by Philip St. Raymond
for The American Mercury
ONE OF the most mysterious aspects of the Leo Frank case is the series of “death notes,” four of which were written, according to testimony, but only two of which were ever found. They were discovered right next to the dead body of Frank’s victim, 13-year-old Mary Phagan. If taken at face value, they appear as though they were written by Mary while she was being assaulted. But they also are written in an approximation of the African-American vernacular of that time and in a semi-literate style that Mary Phagan would have been extremely unlikely to use. Were they written by a Black killer, in a hopelessly botched attempt to throw investigators off the trail? Or were they created by a clever killer to make us think that the murderer was a Black man? Were they perhaps even dictated by the killer to a compliant Black man to write, who would thereby impose his genuine style — and handwriting — on them? (ILLUSTRATION: Two of the four murder notes — the other two were never found.)

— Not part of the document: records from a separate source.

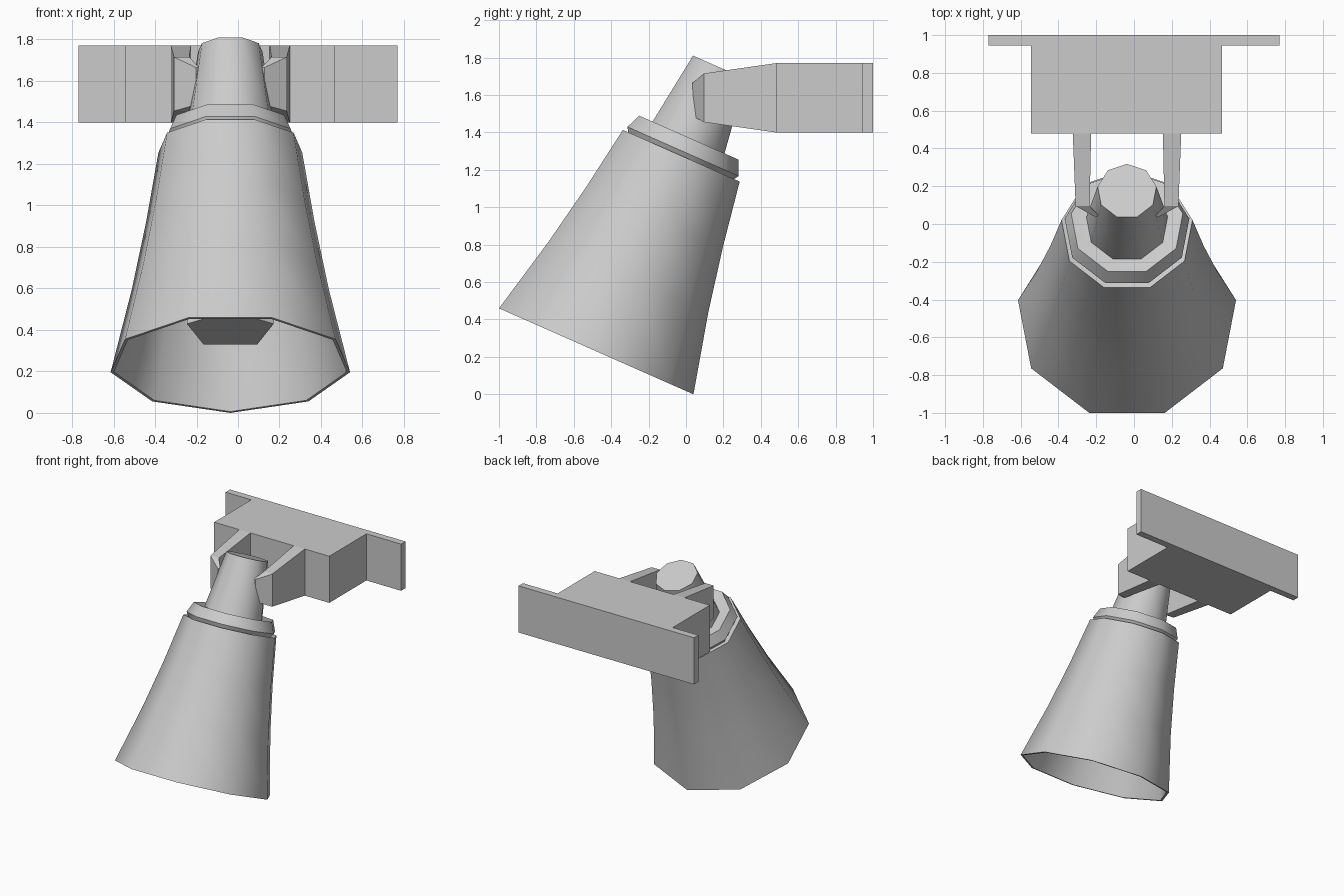
import bpy, bmesh, math
from mathutils import Vector

if "Cube" in bpy.data.objects:
    bpy.data.objects.remove(bpy.data.objects["Cube"])

CX = -0.037                                   # lamp centre line
BASE = Vector((CX, -0.496, 0.237))            # centre of the shade mouth
AXIS = Vector((0, 0.4045, 0.9146)).normalized()
BACK = Vector((0, AXIS.z, -AXIS.y))           # across the axis, toward the wall
SIDE = Vector((1, 0, 0))


def loft(name, rings, smooth=None):
    """Skin a list of equal-length point rings and cap both ends."""
    bm = bmesh.new()
    rows = [[bm.verts.new(p) for p in ring] for ring in rings]
    n = len(rows[0])
    for a, b in zip(rows, rows[1:]):
        for i in range(n):
            j = (i + 1) % n
            bm.faces.new((a[i], a[j], b[j], b[i]))
    bm.faces.new(rows[0])
    bm.faces.new(rows[-1])
    bmesh.ops.recalc_face_normals(bm, faces=bm.faces)
    me = bpy.data.meshes.new(name)
    bm.to_mesh(me)
    bm.free()
    ob = bpy.data.objects.new(name, me)
    bpy.context.collection.objects.link(ob)
    if smooth:
        bpy.ops.object.select_all(action='DESELECT')
        ob.select_set(True)
        bpy.context.view_layer.objects.active = ob
        bpy.ops.object.shade_smooth_by_angle(angle=math.radians(smooth))
    return ob


def turned(name, profile, sides=9, phase=0.0):
    """Low-poly turned part on the tilted axis; profile = (height, radius)."""
    rings = []
    for t, r in profile:
        c = BASE + AXIS * t
        rings.append([c + BACK * r * math.cos(phase + math.tau * i / sides)
                      + SIDE * r * math.sin(phase + math.tau * i / sides)
                      for i in range(sides)])
    return loft(name, rings, 48)


def section(x0, x1, y, z0, z1):
    return [(x0, y, z0), (x1, y, z0), (x1, y, z1), (x0, y, z1)]


def box(name, x0, x1, y0, y1, z0, z1):
    return loft(name, [section(x0, x1, y0, z0, z1), section(x0, x1, y1, z0, z1)])


# wall mount
box("wall_plate", -0.77, 0.77, 0.945, 1.0, 1.40, 1.77)
box("mount_block", -0.545, 0.465, 0.48, 0.945, 1.40, 1.77)

# pair of tapered arms with tips bent in to the neck
for s, label in ((-1, "left"), (1, "right")):
    tip = [(CX + s * x, y, z) for x, y, z in
           ((0.15, 0.05, 1.485), (0.165, 0.04, 1.485),
            (0.165, 0.035, 1.665), (0.15, 0.045, 1.665))]
    loft(label + "_arm", [
        section(CX + s * 0.19, CX + s * 0.287, 0.48, 1.40, 1.77),
        section(CX + s * 0.198, CX + s * 0.272, 0.095, 1.455, 1.715),
        tip])

# hollow shade: inside wall, mouth rim, outside wall, top
turned("shade", [(1.08, 0.33), (0.78, 0.39), (0.43, 0.465), (0.0, 0.57),
                 (0.0, 0.586), (0.43, 0.482), (0.78, 0.412), (1.14, 0.352),
                 (1.12, 0.29)])

# collar and neck
turned("collar", [(1.11, 0.30), (1.165, 0.335), (1.245, 0.30), (1.23, 0.20)])
turned("neck", [(1.22, 0.22), (1.245, 0.217), (1.655, 0.158)])

# five-sided lamp inside the shade, flat edge toward the wall
turned("bulb", [(0.18, 0.22), (1.09, 0.14)], sides=5, phase=math.pi / 5)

In this, the twentieth audio segment of this ground-breaking work originally published by the Nation of Islam, part of their series called The Secret Relationship Between Blacks and Jews, we also learn that the latter scenario — with Leo Frank dictating the notes to James Conley — is exactly what Conley said actually happened. Much has been made by Frank partisans of the fact that Conley’s language on the stand more or less matched the style and usage of the notes, claiming that this rules out Frank having dictated them. But that claim has little merit, for it seems very unlikely that Frank would want to dictate the notes word for word: Allowing Conley to put them in his own words and style would have served Frank’s purpose much better. We’ll also learn of the glaring weaknesses of Frank’s other alibis, many of which appear to have been hastily and sloppily cobbled together at the last minute.